        Sure, but still, keep it in mind if your interview falls during the extreme months; you'll look like you did your homework! It does seem to take a few weeks to adapt if you're not accustomed to...

        Sure, but still, keep it in mind if your interview falls during the extreme months; you'll look like you did your homework!

        It does seem to take a few weeks to adapt if you're not accustomed to those temperatures, as well, so you may need to dress more warmly than you think. Sub-freezing conditions can happen anytime through the end of May, and start up again in September.

        3 votes
        1. [2]
          vivaria
          Link Parent
          Oh! I hadn't even considered an onsite. I was assuming the video interview was all. Goodness.

          Oh! I hadn't even considered an onsite. I was assuming the video interview was all. Goodness.

          2 votes
          1. patience_limited
            Link Parent
            Heh - I'd double-check that! When I moved from Michigan to South Florida, years ago, I assumed I'd never need sweaters again, and gave them all away... before I learned the hard way about 95°F...

            Heh - I'd double-check that!

            When I moved from Michigan to South Florida, years ago, I assumed I'd never need sweaters again, and gave them all away... before I learned the hard way about 95°F outdoors and 65°F indoor air conditioning.

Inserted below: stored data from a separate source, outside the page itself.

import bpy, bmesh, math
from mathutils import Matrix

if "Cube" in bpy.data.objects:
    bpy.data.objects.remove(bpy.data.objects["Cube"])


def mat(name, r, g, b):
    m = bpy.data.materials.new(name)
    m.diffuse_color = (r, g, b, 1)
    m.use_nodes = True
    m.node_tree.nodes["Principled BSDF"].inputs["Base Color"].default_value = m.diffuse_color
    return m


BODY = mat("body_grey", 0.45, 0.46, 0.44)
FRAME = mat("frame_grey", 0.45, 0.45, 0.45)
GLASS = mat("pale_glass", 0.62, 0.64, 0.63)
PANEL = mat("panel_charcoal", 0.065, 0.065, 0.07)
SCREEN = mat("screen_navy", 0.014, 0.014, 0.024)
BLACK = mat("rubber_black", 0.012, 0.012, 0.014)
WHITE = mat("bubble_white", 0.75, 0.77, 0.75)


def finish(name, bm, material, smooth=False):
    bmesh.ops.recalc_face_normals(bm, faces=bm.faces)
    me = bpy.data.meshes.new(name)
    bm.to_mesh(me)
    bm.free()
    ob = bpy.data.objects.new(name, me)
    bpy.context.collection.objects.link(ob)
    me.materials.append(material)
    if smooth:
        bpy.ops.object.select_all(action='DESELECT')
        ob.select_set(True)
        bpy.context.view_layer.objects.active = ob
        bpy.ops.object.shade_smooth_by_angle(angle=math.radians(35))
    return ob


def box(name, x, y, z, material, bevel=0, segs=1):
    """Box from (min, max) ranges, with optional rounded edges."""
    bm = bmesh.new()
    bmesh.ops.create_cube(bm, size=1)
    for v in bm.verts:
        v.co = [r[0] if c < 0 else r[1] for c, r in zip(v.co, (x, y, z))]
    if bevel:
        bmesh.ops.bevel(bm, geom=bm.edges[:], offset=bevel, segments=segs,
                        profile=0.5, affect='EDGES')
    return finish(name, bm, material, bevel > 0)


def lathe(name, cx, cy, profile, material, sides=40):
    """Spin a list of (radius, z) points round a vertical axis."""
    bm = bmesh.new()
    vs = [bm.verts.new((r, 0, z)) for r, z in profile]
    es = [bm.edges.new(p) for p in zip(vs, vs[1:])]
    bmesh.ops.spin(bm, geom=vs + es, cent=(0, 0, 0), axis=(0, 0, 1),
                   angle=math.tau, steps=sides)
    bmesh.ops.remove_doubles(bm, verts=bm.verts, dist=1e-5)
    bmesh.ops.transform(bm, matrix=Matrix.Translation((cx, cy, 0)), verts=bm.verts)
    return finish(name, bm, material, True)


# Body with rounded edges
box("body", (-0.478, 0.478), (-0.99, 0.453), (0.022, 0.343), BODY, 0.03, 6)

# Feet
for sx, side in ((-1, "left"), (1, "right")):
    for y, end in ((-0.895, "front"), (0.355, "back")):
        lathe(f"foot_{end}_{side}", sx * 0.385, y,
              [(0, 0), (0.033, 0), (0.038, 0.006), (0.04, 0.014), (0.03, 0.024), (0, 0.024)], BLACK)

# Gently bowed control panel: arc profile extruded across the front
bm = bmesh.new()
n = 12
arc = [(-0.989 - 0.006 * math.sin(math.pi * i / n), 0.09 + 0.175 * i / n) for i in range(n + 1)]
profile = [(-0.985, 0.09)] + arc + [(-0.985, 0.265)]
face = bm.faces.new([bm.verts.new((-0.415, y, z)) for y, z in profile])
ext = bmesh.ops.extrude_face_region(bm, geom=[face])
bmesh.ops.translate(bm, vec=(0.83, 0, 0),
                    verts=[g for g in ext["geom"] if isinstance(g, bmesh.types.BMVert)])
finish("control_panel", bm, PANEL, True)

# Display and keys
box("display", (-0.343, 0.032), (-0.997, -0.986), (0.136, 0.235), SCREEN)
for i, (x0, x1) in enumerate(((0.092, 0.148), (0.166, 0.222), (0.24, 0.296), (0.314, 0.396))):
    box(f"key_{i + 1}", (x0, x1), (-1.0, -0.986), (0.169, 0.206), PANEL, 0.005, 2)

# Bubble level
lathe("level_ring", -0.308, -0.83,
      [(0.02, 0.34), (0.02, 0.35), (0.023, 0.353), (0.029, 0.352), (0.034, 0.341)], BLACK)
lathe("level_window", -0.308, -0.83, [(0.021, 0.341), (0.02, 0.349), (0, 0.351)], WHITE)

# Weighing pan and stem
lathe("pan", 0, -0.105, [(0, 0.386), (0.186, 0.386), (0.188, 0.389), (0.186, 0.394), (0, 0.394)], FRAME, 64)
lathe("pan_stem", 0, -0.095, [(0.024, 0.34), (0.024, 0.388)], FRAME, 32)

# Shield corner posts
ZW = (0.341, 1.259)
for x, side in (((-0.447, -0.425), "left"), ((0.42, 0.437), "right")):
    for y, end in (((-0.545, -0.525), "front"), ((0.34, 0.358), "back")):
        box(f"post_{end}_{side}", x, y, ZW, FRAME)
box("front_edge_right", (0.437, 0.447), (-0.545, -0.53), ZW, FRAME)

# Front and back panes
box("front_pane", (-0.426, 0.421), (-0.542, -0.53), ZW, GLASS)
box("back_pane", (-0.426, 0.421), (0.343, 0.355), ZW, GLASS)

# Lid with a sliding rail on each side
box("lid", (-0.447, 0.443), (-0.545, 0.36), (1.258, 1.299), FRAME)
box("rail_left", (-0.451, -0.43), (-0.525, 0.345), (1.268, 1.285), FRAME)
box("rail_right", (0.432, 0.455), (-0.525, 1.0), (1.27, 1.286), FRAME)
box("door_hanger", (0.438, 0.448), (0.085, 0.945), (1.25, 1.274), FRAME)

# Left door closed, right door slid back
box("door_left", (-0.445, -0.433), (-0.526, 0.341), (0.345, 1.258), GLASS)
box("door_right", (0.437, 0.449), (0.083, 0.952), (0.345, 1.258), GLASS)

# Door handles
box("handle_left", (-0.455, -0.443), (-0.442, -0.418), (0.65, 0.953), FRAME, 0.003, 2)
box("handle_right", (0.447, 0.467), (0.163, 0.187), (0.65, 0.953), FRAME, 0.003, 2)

            Moving back has had similar challenges - I forgot that real winter requires tall waterproof boots, not just heavy insulation.

            3 votes